If your child attends a higher level of care — like IOP, PHP, or RTC — they will see the professionals that are part of the program staff. However, if your child is doing outpatient treatment — or when they move from a higher level of care to outpatient treatment — they need to have a whole team who’s on the same page in helping them recover.

Ideally, all professionals are eating disorder certified, trained, or, at a minimum, informed. If you don’t know where to begin building an outpatient team, reaching out to a treatment center in your area can be a great resource. They’ll typically have a list of preferred providers they recommend patients work with.

Whether in a higher level of care or an outpatient setting, your child’s treatment team will include:

Registered Dietitian

A registered dietician will help guide your child’s nutrition rehabilitation journey. They’ll help guide your child to more regular eating habits and get back to enjoying food as nourishment.

It’s important to note: While a nutritionist may seem similar to a dietician, they don’t require the same education, training, or certification, so they can’t provide the same level of care that a registered dietician can.³ Someone who is only a nutritionist and not a registered dietician cannot provide the same informed care your child needs in recovery. Dietitians like those at Life Cycle Nutrition are recognized medical professionals who can prescribe a meal plan and give the best possible nutritional care.

Medical Provider

A medical provider will closely monitor things like your child’s bloodwork, electrolytes, other lab work, weight, and vital signs. They’ll help assess your child’s physical health and can provide guidance as they communicate with other professionals on the treatment team.

Therapist

Your child will meet with a therapist individually to work through recovery and other challenges. In a higher level of care, they will likely also attend group sessions. Especially if you’re taking a family-based treatment approach, you may also meet with the therapist as a family.

Psychiatrist

A psychiatrist can help assess if your child needs any medications.

Keeping Your Treatment Team on the Same Page

It’s important to ensure you’ve signed all the necessary paperwork to allow treatment professionals to communicate with one another. This ensures everyone can remain on the same page to help your child in their recovery journey. After all, you don’t want to send mixed messages to your child.

Helping Your Child Navigate Levels of Care

Navigating levels of care can be overwhelming, especially for a child. However, having a parent like you who is on their side can make the recovery journey much less scary.

Trust that the treatment you build is there for your child and will help you learn to guide them as they progress.

Life Cycle Nutrition is a team of registered dietician nutritionists who can help individuals with eating disorders through the recovery journey. If you’re ready to help your child walk the journey to food freedom, schedule an appointment with one of our registered dietitians today.

 

Noticing Changes: Signs Your Child Has an Eating Disorder
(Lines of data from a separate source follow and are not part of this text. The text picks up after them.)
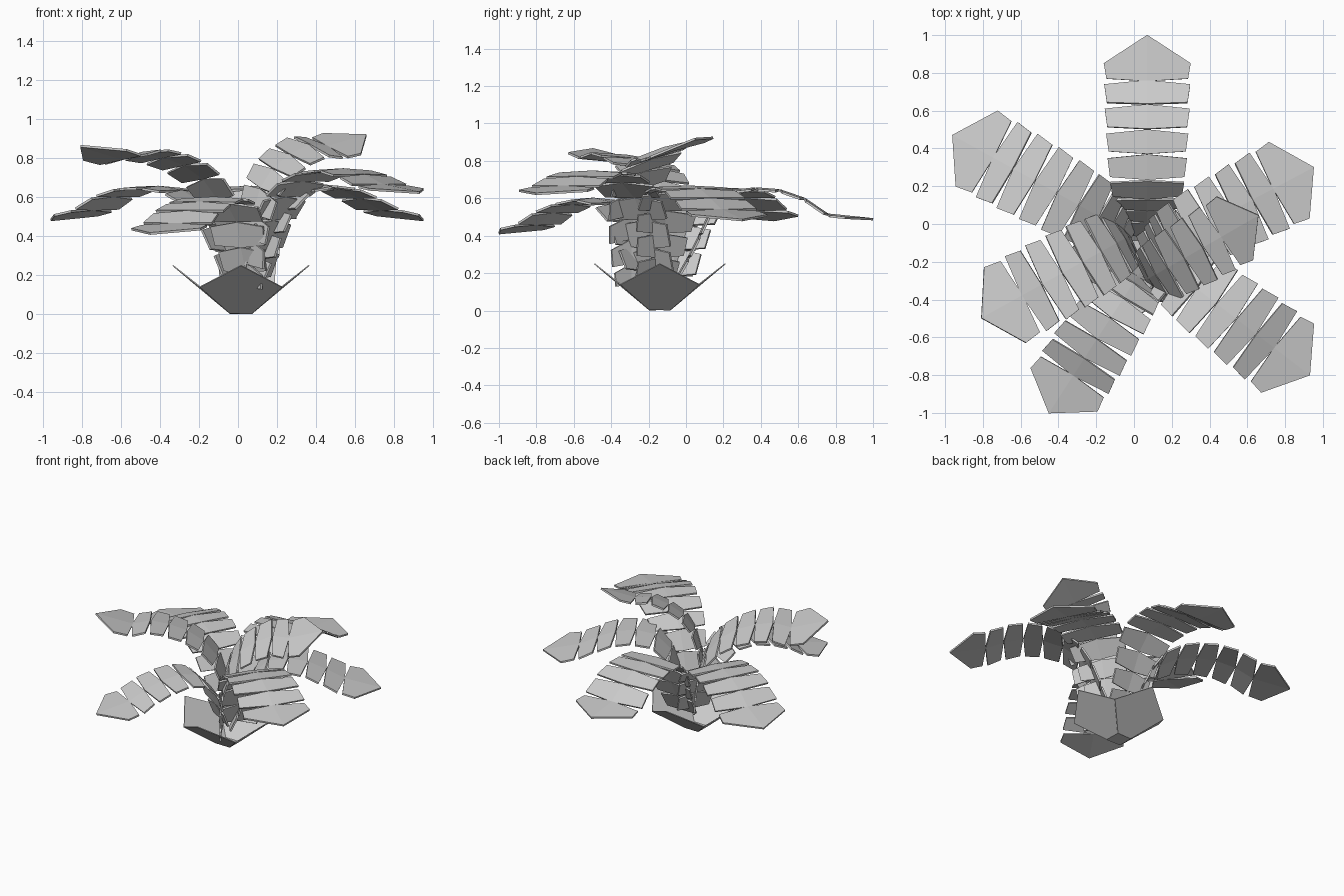
import bpy, math
from mathutils import Vector

if "Cube" in bpy.data.objects:
    bpy.data.objects.remove(bpy.data.objects["Cube"])

CENTRE = Vector((0.015, -0.14, 0))


def make_mesh(name, verts, faces, thick):
    me = bpy.data.meshes.new(name)
    me.from_pydata(verts, [], faces)
    ob = bpy.data.objects.new(name, me)
    bpy.context.collection.objects.link(ob)
    sol = ob.modifiers.new("thickness", "SOLIDIFY")
    sol.thickness = thick
    sol.offset = 0
    return ob


# Four-sided flared pot, each wall ending in a pointed flap
verts, faces = [], []
for k in range(4):
    a = k * math.pi / 2
    for r, w, z in ((0.055, -0.055, 0.003), (0.055, 0.055, 0.003), (0.21, 0.21, 0.14),
                    (0.35, 0, 0.25), (0.21, -0.21, 0.14)):
        verts.append(CENTRE + Vector((r * math.cos(a) - w * math.sin(a),
                                      r * math.sin(a) + w * math.cos(a), z)))
    faces.append(tuple(range(k * 5, k * 5 + 5)))
faces.append((0, 5, 10, 15))
make_mesh("pot", verts, faces, 0.006)


# Leaf: hinged plates from the pointed tip back down to the pot
def leaf(name, tip, azimuth, profile, roll=0.0, scale=1.0):
    a, rl = math.radians(azimuth), math.radians(roll)
    out = Vector((math.cos(a), math.sin(a), 0))
    side = Vector((-math.sin(a) * math.cos(rl), math.cos(a) * math.cos(rl), math.sin(rl)))
    pts = [Vector((tip[0], tip[1], 0)) - out * d + Vector((0, 0, z)) for d, z in profile]
    widths = (0.46, 0.455, 0.45, 0.435, 0.42, 0.39, 0.35, 0.30, 0.25, 0.20)
    verts, faces = [], []
    for i in range(len(pts) - 1):
        outer, inner = pts[i], pts[i + 1]
        along = (outer - inner).normalized()
        rib = along.cross(side) * 0.008
        w = widths[i] / 2 * scale
        shoulder = outer - along * (0.15 if i == 0 else 0.022)
        heel = inner + along * 0.014
        n = len(verts)
        verts += [outer + rib, shoulder + side * w, heel + side * w * 0.94,
                  inner + rib, heel - side * w * 0.94, shoulder - side * w]
        faces += [(n, n + 1, n + 2, n + 3), (n, n + 3, n + 4, n + 5)]
    return make_mesh(name, verts, faces, 0.012)


leaf("back_leaf", (0.07, 1.0), 90,
     [(0, .48), (.245, .505), (.37, .59), (.5, .635), (.63, .645), (.765, .63),
      (.86, .53), (.92, .40), (.98, .28), (1.06, .14)])
leaf("back_right_leaf", (0.95, 0.30), 28,
     [(0, .475), (.245, .53), (.37, .59), (.49, .64), (.62, .655), (.75, .63),
      (.85, .53), (.90, .41), (.94, .28), (1.0, .15)])
leaf("upper_right_leaf", (0.66, 0.05), 30,
     [(0, .91), (.23, .85), (.34, .86), (.45, .81), (.55, .74), (.62, .64),
      (.66, .51), (.68, .38), (.68, .25), (.68, .14)], roll=15, scale=0.87)
leaf("front_right_leaf", (0.93, -0.80), -37.5,
     [(0, .615), (.24, .655), (.36, .705), (.49, .735), (.62, .725), (.75, .68),
      (.86, .60), (.94, .48), (1.0, .33), (1.06, .18)])
leaf("front_leaf", (-0.45, -1.0), 237,
     [(0, .405), (.24, .455), (.35, .52), (.47, .565), (.60, .59), (.72, .565),
      (.81, .47), (.85, .34), (.90, .21)], scale=0.92)
leaf("upper_left_leaf", (-0.81, -0.50), 209,
     [(0, .855), (.25, .79), (.37, .82), (.49, .80), (.61, .76), (.72, .69),
      (.81, .58), (.86, .45), (.88, .32), (.89, .18)], roll=6)
leaf("back_left_leaf", (-0.96, 0.47), 151,
     [(0, .475), (.25, .53), (.37, .60), (.50, .64), (.63, .645), (.76, .625),
      (.88, .56), (.96, .45), (1.02, .32), (1.08, .18)])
How To Help a Child With an Eating Disorder: Your Role in Your Child’s Recovery

Citations

  1. Muhlheim, Lauren PsyD. 2018. When Your Teen Has an Eating Disorder: Practical Strategies to Help Your Teen Recover From Anorexia, Bulimia & Binge Eating. Oakland: New Harbinger Publications, Inc., 29.
  2. Crosbie, Casey, and Wendy Sterling. Essay. In How to Nourish Your Child through an Eating Disorder: A Simple, Plate-by-Plate Approach to Rebuilding a Healthy Relationship with Food, 51-52. New York: The Experiment, 2018.
  3. Cleveland Clinic. 2023. “Dietitian vs. Nutritionist: The Difference.” Cleveland Clinic Health Essentials. https://health.clevelandclinic.org/dietitian-vs-nutritionist.

0 Comments

Submit a Comment

Your email address will not be published. Required fields are marked *

Related Posts: